We had high hopes

Once in awhile my friend Seiko and I treat ourselves to a Kaiseki meal at a new restaurant. Kaiseki is a seven course meal served during a tea ceremony made up of  small tidbits of seasonal food. Last year we went to Kajitsu which specializes in Shoin cuisine, Zen temple cuisine. We loved everything about it: the food, the atmosphere, the presentation were all sublime.

This past weekend we went to Brushstroke. They describe the restaurant as Kaiseki, a French/Japanese fusion  “concept”. We should have been clued in by the word “concept”.

We sat at the cooks bar and looked into the busy kitchen.  The restaurant was filled mostly with Japanese who are fascinated to try out their cuisine with a French twist. The weather had turned very hot, the air conditioning had broken and the place was stifling. We were encouraged though when the waiter brought us complimentary cold sake and a small bowl of lemon ice with a promise of more wonderful treats to come.

I ordered the eight course vegetarian menu and Seiko had the tasting menu which turned out to be six courses. As the hours ticked by Seiko sat with an empty tray while I was served course after course. It felt rude to be eating while she sat waiting. It wouldn’t have been so obvious and painful if the courses had been served quickly one after the other. After all, they were just tidbit size.

We were there for a sweltering three hours. Something had gone wrong in the kitchen. The cooks looked busy enough, but we waited 20 or so minutes at least in between courses.

Red pepper sushi

Watermelon soup with fennel ice

Some of the food was good, like the watermelon soup with a quenelle of fennel ice. But the dashi broth, which is considered the essence of Kaiseki and used for the soups and broths, was gloopy, viscous and tasteless. Most unpleasant.

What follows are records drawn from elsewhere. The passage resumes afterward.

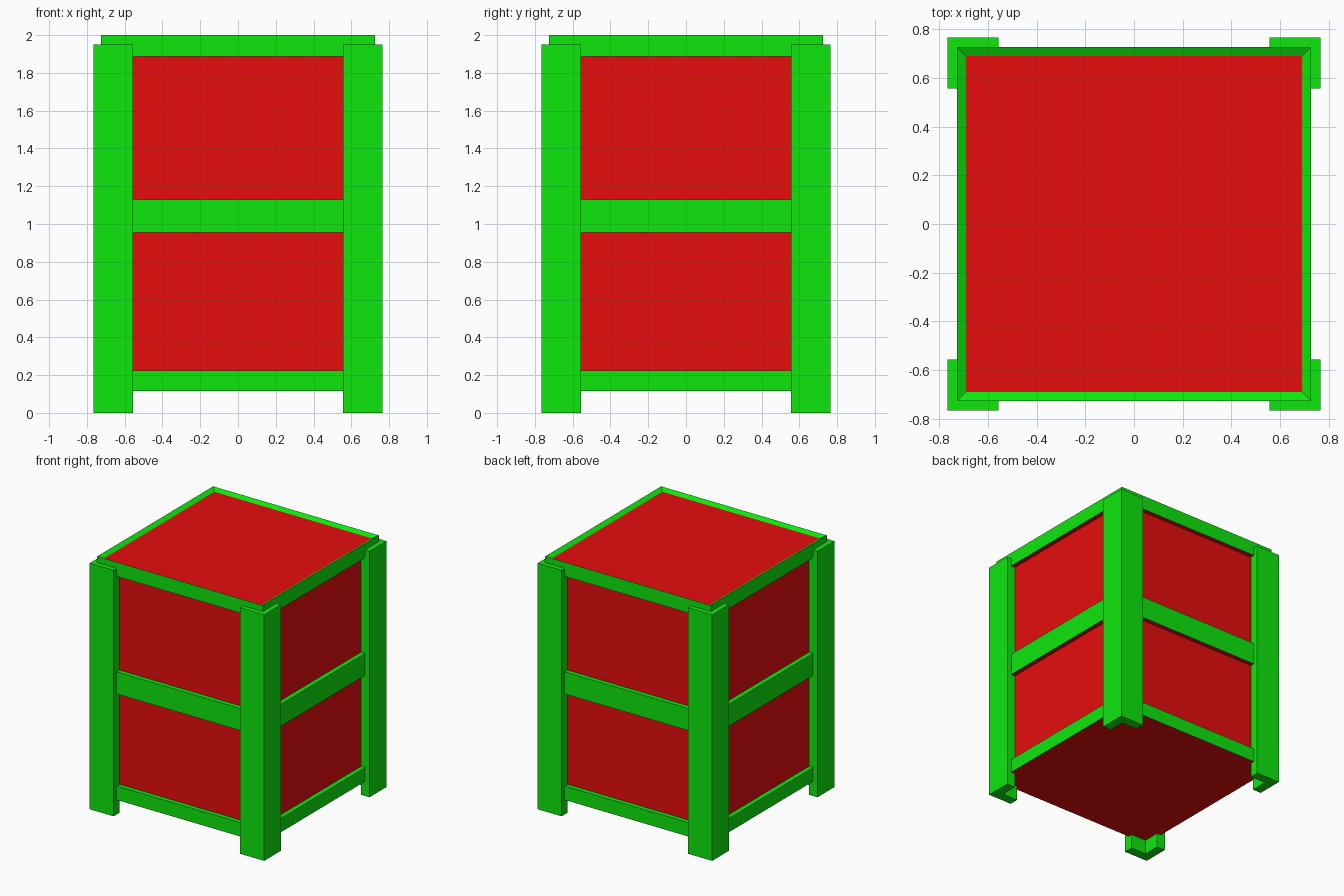
import bpy
import bmesh

if "Cube" in bpy.data.objects:
    bpy.data.objects.remove(bpy.data.objects["Cube"], do_unlink=True)


def make_material(name, color):
    mat = bpy.data.materials.new(name)
    mat.use_nodes = True
    mat.diffuse_color = color
    mat.node_tree.nodes["Principled BSDF"].inputs["Base Color"].default_value = color
    return mat


GREEN = make_material("green frame", (0.8 * 0.005, 0.8, 0.8 * 0.005, 1))
RED = make_material("red panel", (0.8, 0.8 * 0.005, 0.8 * 0.005, 1))

CORE, RAIL, LEG_OUT, LEG_IN = 0.69, 0.726, 0.765, 0.555
BASE, RIM_DIP = 0.115, 1.98


def finish(bm, name, *mats):
    mesh = bpy.data.meshes.new(name)
    bm.to_mesh(mesh)
    bm.free()
    for mat in mats:
        mesh.materials.append(mat)
    obj = bpy.data.objects.new(name, mesh)
    bpy.context.collection.objects.link(obj)
    return obj


def square_ring(bm, half, z):
    return [bm.verts.new((sx * half, sy * half, z))
            for sx, sy in ((-1, -1), (1, -1), (1, 1), (-1, 1))]


def rail(name, low, high, inner_high):
    """Band around the core, with a red underside."""
    bm = bmesh.new()
    profile = [(CORE, low), (RAIL, low), (RAIL, high), (CORE, inner_high)]
    rings = [square_ring(bm, h, z) for h, z in profile]
    for a, b in zip(rings, rings[1:]):
        for i in range(4):
            j = (i + 1) % 4
            face = bm.faces.new((a[i], a[j], b[j], b[i]))
            face.normal_update()
            face.material_index = 1 if face.normal.z < -0.5 else 0
    return finish(bm, name, GREEN, RED)


def corner_leg(name, sx, sy):
    """L-shaped post wrapped around one corner."""
    bm = bmesh.new()
    outline = [(LEG_OUT, LEG_OUT), (LEG_IN, LEG_OUT), (LEG_IN, CORE),
               (CORE, CORE), (CORE, LEG_IN), (LEG_OUT, LEG_IN)]
    base = bm.faces.new([bm.verts.new((sx * x, sy * y, 0)) for x, y in outline])
    up = bmesh.ops.extrude_face_region(bm, geom=[base], use_keep_orig=True)
    for v in up["geom"]:
        if isinstance(v, bmesh.types.BMVert):
            v.co.z = 1.95
    bmesh.ops.recalc_face_normals(bm, faces=bm.faces)
    return finish(bm, name, GREEN)


# Red core box
bm = bmesh.new()
low, high = square_ring(bm, CORE, BASE), square_ring(bm, CORE, RIM_DIP)
bm.faces.new(low[::-1])
bm.faces.new(high)
for i in range(4):
    j = (i + 1) % 4
    bm.faces.new((low[i], low[j], high[j], high[i]))
finish(bm, "panel_box", RED)

# Horizontal rails; the top one slopes inward to the lid panel
rail("bottom_rail", BASE, 0.225, 0.225)
rail("middle_rail", 0.955, 1.13, 1.13)
rail("top_rail", 1.887, 2.0, RIM_DIP)

# Corner legs
for sx, side in ((1, "left"), (-1, "right")):
    for sy, end in ((-1, "front"), (1, "back")):
        corner_leg(f"{end}_{side}_leg", sx, sy)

On the whole, we couldn’t wait to leave and get out into the fresh air. Thumbs down for Brushstroke.